Does the Russell 2000 to S&P 500 Ratio Suggest a Coming Recession?
S&P 500 Recession Risk:
- The Russell 2000 to S&P 500 ratio slipped to 0.52, which marks the lowest since April 2008
- After tagging 0.52, the S&P 500 dropped over 43% by April 2009
- Although the Fed is forecasted to cut rates to sustain economic expansion, will the stock market crash in 2019 regardless?
Does the S&P 500 to Russel 2000 Ratio Suggest a Coming Recession?
The S&P 500 traded above 3,000 for the first time in history on Wednesday after Fed Chairman Jerome Powell signaled a willingness to sustain the current economic expansion by reducing the Federal Funds rate. Equity markets were jubilant with the Dow Jones and Nasdaq 100 tagging their own record highs alongside the S&P 500. Interestingly, the small cap Russell 2000 remains well beneath its own all-time high and its ratio to the S&P 500 slipped to the lowest level since April 2008. The S&P 500 dropped over 43% in the year following, but does a return to these levels suggest the S&P 500 is due for similar declines – or possible recession?
Small Caps Lag Behind Larger Counterparts
S&P 500 Price Chart Overlaid with Russell 2000 in Red. Russell/SPX Ratio in Blue.
Simply put, it depends. Like with most other things in global financial markets, conflicting themes and the different weights afforded to each make it nearly impossible to isolate a single catalyst. That said, there are clearly some worrisome undercurrents at play, particularly given market conditions that should bolster the ratio – in theory. Arguably the headline factor, small caps are more isolated from international trade than their larger and more international counterparts.
Check out the Third Quarter Forecast for the S&P 500, Gold, EURUSD and more here.
Around the onset of economic hostilities in 2018, many market participants touted the source of earnings for each index as an important discrepancy that could potentially translate to outsized returns for the Russell. Since 2014, the average percentage of sales derived from foreign countries made up roughly 43% of total sales reported by companies listed on the S&P 500 according to S&P Global. The dependence on foreign sales renders the S&P 500 more vulnerable to trade wars than the Russell 2000, which receives around 20% of sales from overseas. Despite the difference in revenue origination, the Russell has not outperformed the S&P 500 since late September.
US Dollar (DXY) Correlation to Russell 2000 to S&P 500 Ratio
Correlation between DXY and RUT/SPX in blue
Tangentially, some market participants believe a strong US Dollar would result in a stronger Russell/S&P 500 ratio as fewer constituents have to negotiate fluctuating or unfavorable exchange rates. History reveals this logical reasoning carries questionable weight with the correlation between the two fluctuating considerably over time. While the relationship carries a statistically significant correlation at times, other macroeconomic themes can be blamed.
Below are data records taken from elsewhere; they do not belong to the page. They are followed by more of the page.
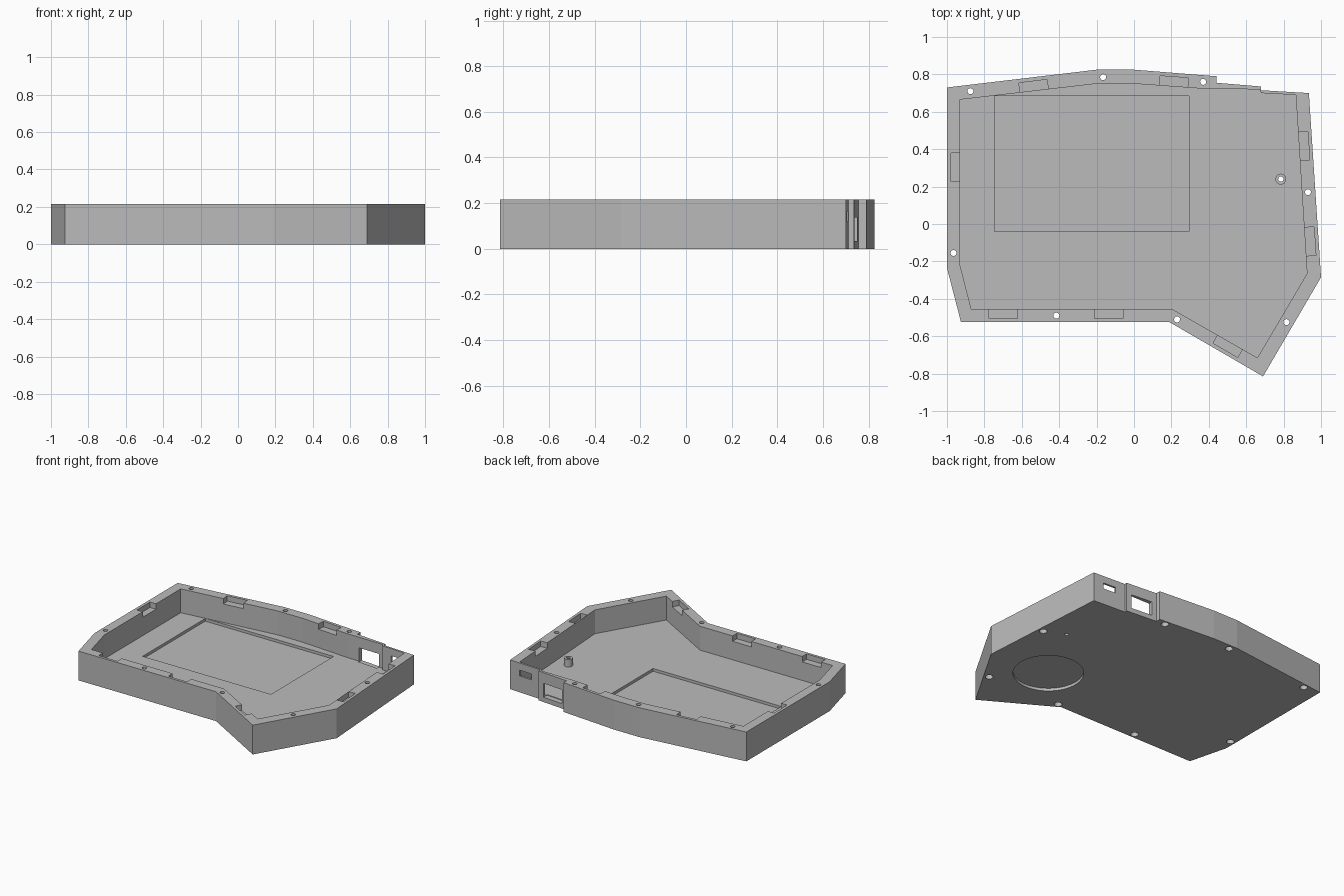
import bpy, bmesh, math
from mathutils import Matrix

if "Cube" in bpy.data.objects:
    bpy.data.objects.remove(bpy.data.objects["Cube"])

H, FLOOR = 0.215, 0.04

grey = bpy.data.materials.new("plain grey")
grey.diffuse_color = (0.5, 0.5, 0.5, 1)
grey.use_nodes = True
grey.node_tree.nodes["Principled BSDF"].inputs["Base Color"].default_value = grey.diffuse_color


def add_object(name, bm):
    bmesh.ops.recalc_face_normals(bm, faces=bm.faces)
    mesh = bpy.data.meshes.new(name)
    bm.to_mesh(mesh)
    bm.free()
    mesh.materials.append(grey)
    obj = bpy.data.objects.new(name, mesh)
    bpy.context.collection.objects.link(obj)
    return obj


def prism(name, points, z0, z1):
    bm = bmesh.new()
    face = bm.faces.new([bm.verts.new((x, y, z0)) for x, y in points])
    new = bmesh.ops.extrude_face_region(bm, geom=[face])["geom"]
    bmesh.ops.translate(bm, vec=(0, 0, z1 - z0),
                        verts=[v for v in new if isinstance(v, bmesh.types.BMVert)])
    return add_object(name, bm)


def box(name, x, y, z0, z1, length, width, angle=0):
    bm = bmesh.new()
    m = (Matrix.Translation((x, y, (z0 + z1) / 2))
         @ Matrix.Rotation(math.radians(angle), 4, 'Z')
         @ Matrix.Diagonal((length, width, z1 - z0, 1)))
    bmesh.ops.create_cube(bm, size=1, matrix=m)
    return add_object(name, bm)


def cylinder(name, x, y, z0, z1, r, sides=24):
    bm = bmesh.new()
    bmesh.ops.create_cone(bm, cap_ends=True, segments=sides, radius1=r, radius2=r,
                          depth=z1 - z0,
                          matrix=Matrix.Translation((x, y, (z0 + z1) / 2)))
    return add_object(name, bm)


def combine(target, other, operation='DIFFERENCE'):
    mod = target.modifiers.new("cut", 'BOOLEAN')
    mod.operation, mod.solver, mod.object = operation, 'EXACT', other
    graph = bpy.context.evaluated_depsgraph_get()
    result = bpy.data.meshes.new_from_object(target.evaluated_get(graph))
    target.modifiers.clear()
    target.data = result
    bpy.data.objects.remove(other)


# Solid body and the tray cavity
outer = [(-1, .73), (-.2, .825), (0, .825), (.44, .79), (.44, .755), (.68, .735),
         (.68, .715), (.935, .70), (1, -.285), (.69, -.815), (.19, -.525),
         (-.925, -.525), (-1, -.235)]
inner = [(-.93, .665), (-.2, .75), (0, .75), (.39, .722), (.67, .72), (.68, .70),
         (.865, .69), (.925, -.265), (.66, -.715), (.205, -.455), (-.87, -.455),
         (-.93, -.22)]
case = prism("case_tray", outer, 0, H)
combine(case, prism("cavity", inner, FLOOR, H + .1))

# Rectangular pocket in the floor, round pocket underneath
combine(case, box("floor_pocket", -.225, .3225, .02, .1, 1.04, .725))
combine(case, cylinder("round_pocket", .546, -.234, -.05, .02, .235, 64))

# Clip notches along the inner rim: x, y, angle
for x, y, a in [(-.952, .3025, 90), (-.70, -.479, 0), (-.135, -.479, 0),
                (.502, -.652, -30), (.908, .416, 93.7), (.941, -.093, 93.7),
                (-.537, .737, 6.8), (.213, .76, -4.2)]:
    combine(case, box("notch", x, y, H - .04, H + .1, .152, .053, a))

# Openings in the back wall
combine(case, box("large_port", .558, .745, .035, .137, .163, .08, -4.5))
combine(case, box("small_port", .805, .702, .12, .163, .10, .08, -3.4))

# Screw holes with wider seats below
for x, y in [(-.875, .71), (-.165, .785), (.37, .76), (.93, .17), (.815, -.525),
             (.23, -.51), (-.415, -.49), (-.965, -.155)]:
    combine(case, cylinder("screw_hole", x, y, -.1, H + .1, .016))
    combine(case, cylinder("screw_seat", x, y, -.1, .1, .026))

# Hollow standoff on the floor
combine(case, cylinder("standoff", .785, .24, .02, .095, .029), 'UNION')
combine(case, cylinder("standoff_hole", .785, .24, -.1, .2, .014))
In 2019 specifically, the Dollar has so far witnessed a negative correlation with the ratio – suggesting the Russell has not enjoyed an oversized benefit from a stronger Dollar.
Although Potential Tailwinds Remain, the Russell Lags
With the heralded tailwinds behind the Russell wavering but arguably present, why has the Russell lagged the S&P 500 in the most recent rally? In the year-to-date, the S&P 500 has climbed 19% compared to a gain of 15% for the Russell – despite the latter having a beta of 1.2. One possible reason for the Russell’s underperformance is the Index’s weighting by sector.
Making up nearly 18% of the Index, the financial sector has weighed as the odds of a rate cut climb. A lower Federal Funds rate translates to slimmer margins for banks, a key profit component for smaller regional banks. Healthcare has also been troubled, falling in the crosshairs of Washington politicians. Finally, other economic indicators are flashing warning signs of their own. An inverted yield curve, deteriorating consumer confidence and waning manufacturing data are a few examples that have spurred investor concern.
To that end, Russell 2000 constituents typically have weaker balance sheets than S&P 500 components. Should investors hold reservations about upcoming quarters, capital allocation to corporations with high levels of corporate debt is ill-advised and that could be reflected in the recent underperformance. Either way, it would be an exaggeration to suggest the weakening ratio between the two US Indices constitutes a clear-cut recession warning and is more likely just a coincidence that the ratio has aligned with 2008 levels. Still, other warning signs are flashing, so the relationship should not be entirely dismissed.
–Written by Peter Hanks, Junior Analyst for DailyFX.com
Contact and follow Peter on Twitter @PeterHanksFX
Read more:US Recession Watch – What the US Yield Curve is Telling Traders